## [Material for the task]

>>

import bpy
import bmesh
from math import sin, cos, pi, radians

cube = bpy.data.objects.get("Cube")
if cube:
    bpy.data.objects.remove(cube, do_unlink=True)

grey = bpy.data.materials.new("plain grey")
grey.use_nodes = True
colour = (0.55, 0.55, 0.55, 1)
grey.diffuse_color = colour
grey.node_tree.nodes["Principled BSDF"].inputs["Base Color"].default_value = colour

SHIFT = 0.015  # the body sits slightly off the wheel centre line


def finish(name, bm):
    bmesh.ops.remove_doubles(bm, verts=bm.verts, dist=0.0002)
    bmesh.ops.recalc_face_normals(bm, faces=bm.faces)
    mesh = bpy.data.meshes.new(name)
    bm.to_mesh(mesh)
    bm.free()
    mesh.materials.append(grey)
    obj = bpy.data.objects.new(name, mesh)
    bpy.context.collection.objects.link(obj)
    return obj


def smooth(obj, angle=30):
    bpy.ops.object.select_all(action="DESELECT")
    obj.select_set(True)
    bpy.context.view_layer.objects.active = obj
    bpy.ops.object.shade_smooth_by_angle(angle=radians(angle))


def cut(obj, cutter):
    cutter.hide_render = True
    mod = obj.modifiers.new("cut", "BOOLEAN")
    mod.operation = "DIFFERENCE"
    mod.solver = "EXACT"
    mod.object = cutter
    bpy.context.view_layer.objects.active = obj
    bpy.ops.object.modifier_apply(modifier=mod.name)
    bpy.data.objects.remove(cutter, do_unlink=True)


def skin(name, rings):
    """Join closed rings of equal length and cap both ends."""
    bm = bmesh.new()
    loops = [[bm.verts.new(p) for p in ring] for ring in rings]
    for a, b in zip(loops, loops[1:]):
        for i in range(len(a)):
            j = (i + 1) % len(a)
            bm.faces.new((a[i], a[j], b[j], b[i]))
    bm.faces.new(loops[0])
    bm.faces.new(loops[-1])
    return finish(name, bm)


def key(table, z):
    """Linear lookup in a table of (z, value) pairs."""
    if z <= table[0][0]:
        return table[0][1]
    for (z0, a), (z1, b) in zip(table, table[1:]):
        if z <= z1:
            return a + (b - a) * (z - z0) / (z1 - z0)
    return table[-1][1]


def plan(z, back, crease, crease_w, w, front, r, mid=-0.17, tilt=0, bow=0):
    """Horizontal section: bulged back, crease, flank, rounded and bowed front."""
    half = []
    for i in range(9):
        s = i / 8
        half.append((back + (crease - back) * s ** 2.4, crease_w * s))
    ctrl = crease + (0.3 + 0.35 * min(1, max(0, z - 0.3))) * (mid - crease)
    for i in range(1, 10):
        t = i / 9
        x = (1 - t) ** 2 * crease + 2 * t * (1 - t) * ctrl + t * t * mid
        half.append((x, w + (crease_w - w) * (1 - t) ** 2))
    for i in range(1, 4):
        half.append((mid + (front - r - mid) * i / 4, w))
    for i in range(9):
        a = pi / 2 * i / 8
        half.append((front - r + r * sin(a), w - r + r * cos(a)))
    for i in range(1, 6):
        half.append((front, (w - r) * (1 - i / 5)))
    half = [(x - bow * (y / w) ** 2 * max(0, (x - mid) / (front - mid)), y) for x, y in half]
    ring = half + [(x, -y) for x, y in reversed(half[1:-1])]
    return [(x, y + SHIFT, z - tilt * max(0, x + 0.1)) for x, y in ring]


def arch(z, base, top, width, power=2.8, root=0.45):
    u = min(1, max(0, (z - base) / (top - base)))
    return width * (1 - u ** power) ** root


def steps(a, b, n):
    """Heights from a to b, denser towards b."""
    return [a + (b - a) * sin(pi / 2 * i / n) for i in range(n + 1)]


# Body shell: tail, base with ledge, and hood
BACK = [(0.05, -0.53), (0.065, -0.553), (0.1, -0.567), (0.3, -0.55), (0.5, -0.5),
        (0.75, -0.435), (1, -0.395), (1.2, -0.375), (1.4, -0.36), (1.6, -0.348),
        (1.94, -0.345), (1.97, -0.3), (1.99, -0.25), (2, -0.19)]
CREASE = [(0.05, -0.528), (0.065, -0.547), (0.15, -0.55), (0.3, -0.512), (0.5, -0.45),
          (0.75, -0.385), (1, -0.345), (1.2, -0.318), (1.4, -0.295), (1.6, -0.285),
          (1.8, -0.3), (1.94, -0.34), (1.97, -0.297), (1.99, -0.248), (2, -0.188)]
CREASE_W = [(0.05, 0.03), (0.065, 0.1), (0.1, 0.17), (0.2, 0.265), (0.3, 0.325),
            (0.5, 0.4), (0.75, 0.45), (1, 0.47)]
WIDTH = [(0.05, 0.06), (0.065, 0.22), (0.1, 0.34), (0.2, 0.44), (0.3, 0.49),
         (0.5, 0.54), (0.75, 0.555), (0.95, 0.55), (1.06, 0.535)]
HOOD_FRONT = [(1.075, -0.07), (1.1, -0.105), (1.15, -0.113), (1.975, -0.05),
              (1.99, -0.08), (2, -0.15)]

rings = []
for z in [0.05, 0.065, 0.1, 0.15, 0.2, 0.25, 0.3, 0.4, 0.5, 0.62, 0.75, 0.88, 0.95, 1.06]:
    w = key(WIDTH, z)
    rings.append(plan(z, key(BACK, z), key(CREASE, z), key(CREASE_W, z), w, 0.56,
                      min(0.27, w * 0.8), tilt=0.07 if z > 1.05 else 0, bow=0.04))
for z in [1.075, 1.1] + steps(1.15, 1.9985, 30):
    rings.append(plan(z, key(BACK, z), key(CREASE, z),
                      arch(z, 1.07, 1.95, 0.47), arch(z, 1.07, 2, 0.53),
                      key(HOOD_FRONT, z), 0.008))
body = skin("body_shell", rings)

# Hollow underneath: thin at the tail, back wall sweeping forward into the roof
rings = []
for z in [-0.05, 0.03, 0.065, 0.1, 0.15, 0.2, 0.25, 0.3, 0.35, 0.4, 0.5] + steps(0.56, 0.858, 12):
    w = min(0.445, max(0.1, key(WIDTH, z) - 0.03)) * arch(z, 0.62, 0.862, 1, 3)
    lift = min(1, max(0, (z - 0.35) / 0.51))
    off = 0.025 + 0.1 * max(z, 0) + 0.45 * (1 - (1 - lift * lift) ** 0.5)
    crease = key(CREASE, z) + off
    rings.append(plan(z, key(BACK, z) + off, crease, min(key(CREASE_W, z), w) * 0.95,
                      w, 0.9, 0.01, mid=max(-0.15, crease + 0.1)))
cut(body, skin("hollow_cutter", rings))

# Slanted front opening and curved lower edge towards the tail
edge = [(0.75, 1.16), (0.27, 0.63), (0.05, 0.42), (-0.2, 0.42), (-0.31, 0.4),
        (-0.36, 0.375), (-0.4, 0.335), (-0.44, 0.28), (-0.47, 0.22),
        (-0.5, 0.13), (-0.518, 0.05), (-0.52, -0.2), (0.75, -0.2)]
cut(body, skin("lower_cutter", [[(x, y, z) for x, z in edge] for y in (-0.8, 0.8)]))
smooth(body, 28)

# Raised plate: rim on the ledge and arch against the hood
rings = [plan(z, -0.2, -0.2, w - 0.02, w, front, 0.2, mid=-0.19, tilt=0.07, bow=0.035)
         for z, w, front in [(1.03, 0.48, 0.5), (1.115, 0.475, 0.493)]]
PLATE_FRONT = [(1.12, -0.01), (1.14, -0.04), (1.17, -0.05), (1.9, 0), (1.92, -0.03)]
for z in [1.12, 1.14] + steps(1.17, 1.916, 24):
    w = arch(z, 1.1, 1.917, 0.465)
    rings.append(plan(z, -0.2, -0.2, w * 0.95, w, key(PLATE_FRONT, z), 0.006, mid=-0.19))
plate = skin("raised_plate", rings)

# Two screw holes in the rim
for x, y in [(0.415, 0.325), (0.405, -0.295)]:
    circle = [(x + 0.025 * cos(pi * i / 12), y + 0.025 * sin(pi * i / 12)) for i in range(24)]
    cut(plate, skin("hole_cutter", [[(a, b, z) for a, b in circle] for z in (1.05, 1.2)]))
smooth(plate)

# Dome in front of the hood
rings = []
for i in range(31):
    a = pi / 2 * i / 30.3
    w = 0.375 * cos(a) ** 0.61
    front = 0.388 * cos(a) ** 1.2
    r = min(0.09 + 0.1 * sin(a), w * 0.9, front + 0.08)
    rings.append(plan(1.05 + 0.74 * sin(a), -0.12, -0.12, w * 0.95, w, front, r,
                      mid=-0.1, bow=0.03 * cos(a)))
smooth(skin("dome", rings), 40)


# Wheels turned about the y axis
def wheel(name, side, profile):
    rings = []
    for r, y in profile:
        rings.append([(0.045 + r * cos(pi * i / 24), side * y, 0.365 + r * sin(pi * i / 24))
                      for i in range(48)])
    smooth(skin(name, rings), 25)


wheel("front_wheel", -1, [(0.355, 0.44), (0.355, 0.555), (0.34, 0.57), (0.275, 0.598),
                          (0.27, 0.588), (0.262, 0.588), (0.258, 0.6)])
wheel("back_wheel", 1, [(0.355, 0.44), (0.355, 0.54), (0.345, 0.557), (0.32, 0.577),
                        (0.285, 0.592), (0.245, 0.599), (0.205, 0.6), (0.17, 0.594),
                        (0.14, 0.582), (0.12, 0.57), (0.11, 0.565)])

<<

## [Assignment]
Only one stretch of the entries above is wanted: the lines from the one containing "j = (i + 1) % len(a)" through the one containing "return table[-1][1]". Please reproduce it exactly.

## [Reply to the task]
            j = (i + 1) % len(a)
            bm.faces.new((a[i], a[j], b[j], b[i]))
    bm.faces.new(loops[0])
    bm.faces.new(loops[-1])
    return finish(name, bm)


def key(table, z):
    """Linear lookup in a table of (z, value) pairs."""
    if z <= table[0][0]:
        return table[0][1]
    for (z0, a), (z1, b) in zip(table, table[1:]):
        if z <= z1:
            return a + (b - a) * (z - z0) / (z1 - z0)
    return table[-1][1]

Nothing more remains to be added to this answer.